--- START ---
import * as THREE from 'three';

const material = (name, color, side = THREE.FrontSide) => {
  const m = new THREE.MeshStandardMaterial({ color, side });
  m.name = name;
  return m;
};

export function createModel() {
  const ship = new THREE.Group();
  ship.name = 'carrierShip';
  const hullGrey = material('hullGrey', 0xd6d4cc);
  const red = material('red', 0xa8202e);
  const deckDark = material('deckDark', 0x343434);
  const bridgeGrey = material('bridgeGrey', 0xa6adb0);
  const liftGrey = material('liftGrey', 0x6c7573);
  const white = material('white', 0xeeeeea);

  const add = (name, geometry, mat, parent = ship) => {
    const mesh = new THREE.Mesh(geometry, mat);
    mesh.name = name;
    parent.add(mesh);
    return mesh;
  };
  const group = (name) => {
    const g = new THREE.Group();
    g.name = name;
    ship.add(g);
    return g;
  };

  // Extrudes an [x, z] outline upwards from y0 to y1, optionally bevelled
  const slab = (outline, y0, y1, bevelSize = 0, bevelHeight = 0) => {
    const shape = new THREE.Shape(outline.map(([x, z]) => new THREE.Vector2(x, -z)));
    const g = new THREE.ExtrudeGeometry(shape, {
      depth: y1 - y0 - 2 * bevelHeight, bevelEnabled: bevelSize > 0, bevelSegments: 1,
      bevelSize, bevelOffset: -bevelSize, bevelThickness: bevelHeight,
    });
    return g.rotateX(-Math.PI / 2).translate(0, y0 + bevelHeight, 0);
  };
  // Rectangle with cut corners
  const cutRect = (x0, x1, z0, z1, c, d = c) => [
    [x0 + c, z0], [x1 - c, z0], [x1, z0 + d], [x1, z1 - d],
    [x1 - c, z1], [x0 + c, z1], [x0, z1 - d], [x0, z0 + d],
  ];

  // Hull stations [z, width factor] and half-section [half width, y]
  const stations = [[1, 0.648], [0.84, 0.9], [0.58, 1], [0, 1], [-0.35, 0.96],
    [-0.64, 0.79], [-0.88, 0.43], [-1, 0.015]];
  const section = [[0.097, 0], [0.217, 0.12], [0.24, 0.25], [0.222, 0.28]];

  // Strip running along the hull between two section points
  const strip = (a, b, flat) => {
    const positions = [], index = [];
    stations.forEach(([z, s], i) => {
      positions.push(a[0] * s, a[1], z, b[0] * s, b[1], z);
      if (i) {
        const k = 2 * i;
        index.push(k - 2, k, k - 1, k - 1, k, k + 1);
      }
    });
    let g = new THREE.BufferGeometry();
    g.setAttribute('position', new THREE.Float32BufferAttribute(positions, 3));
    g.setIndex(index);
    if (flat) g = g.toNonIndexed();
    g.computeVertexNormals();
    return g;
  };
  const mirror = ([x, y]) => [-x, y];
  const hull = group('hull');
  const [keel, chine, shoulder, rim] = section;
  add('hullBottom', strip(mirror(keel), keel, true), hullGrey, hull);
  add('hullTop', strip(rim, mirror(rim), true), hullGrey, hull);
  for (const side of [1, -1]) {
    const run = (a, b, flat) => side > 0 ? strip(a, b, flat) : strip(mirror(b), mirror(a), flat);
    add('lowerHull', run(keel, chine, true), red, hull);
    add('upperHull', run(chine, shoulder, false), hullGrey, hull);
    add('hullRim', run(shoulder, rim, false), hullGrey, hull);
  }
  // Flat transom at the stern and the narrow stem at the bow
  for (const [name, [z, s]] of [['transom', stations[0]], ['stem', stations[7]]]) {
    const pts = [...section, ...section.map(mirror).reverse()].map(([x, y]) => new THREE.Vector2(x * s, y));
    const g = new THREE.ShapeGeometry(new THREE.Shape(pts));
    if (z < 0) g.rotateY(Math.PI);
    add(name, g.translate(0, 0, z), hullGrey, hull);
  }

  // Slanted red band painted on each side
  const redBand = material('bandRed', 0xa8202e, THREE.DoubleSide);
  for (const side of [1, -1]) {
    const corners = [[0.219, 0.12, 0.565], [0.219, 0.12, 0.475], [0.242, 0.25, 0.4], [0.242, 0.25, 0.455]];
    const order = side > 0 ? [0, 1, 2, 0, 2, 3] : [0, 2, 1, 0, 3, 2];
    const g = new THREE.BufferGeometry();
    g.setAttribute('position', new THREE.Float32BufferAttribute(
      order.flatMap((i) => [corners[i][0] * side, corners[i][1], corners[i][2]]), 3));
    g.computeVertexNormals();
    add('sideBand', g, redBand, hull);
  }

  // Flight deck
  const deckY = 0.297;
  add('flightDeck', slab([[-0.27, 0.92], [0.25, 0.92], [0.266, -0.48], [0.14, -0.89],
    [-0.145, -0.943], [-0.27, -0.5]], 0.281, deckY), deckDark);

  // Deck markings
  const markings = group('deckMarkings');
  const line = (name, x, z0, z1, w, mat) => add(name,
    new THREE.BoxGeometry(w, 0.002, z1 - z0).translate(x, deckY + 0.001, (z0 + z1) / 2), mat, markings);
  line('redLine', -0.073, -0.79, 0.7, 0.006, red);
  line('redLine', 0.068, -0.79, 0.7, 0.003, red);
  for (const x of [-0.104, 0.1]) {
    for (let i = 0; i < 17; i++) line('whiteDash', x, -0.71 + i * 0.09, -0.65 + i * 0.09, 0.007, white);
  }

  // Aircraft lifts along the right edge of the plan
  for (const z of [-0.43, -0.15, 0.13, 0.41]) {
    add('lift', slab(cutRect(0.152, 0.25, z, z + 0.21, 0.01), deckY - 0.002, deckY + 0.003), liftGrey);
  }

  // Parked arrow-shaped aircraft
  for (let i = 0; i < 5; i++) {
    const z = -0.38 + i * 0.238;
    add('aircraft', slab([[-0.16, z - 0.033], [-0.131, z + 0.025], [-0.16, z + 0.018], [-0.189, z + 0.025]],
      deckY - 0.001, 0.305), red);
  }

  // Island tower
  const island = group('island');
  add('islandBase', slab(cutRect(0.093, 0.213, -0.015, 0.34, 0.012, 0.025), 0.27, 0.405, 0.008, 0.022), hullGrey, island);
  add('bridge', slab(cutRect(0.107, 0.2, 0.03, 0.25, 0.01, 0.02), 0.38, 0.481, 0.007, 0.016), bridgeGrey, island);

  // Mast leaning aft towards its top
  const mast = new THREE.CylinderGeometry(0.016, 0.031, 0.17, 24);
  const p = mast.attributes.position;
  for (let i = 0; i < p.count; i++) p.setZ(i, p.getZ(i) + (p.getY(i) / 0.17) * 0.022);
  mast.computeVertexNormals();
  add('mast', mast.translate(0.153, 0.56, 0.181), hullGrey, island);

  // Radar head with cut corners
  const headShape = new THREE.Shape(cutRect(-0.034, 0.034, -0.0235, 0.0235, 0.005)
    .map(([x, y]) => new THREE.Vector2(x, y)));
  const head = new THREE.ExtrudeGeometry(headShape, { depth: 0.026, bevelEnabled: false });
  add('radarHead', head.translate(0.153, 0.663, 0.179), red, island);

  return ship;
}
--- END ---
● **What the exercise asks**
What belongs in the answer is each line from the listing above that contains "deckDark".

● **Problem solution**
  const deckDark = material('deckDark', 0x343434);
    [-0.145, -0.943], [-0.27, -0.5]], 0.281, deckY), deckDark);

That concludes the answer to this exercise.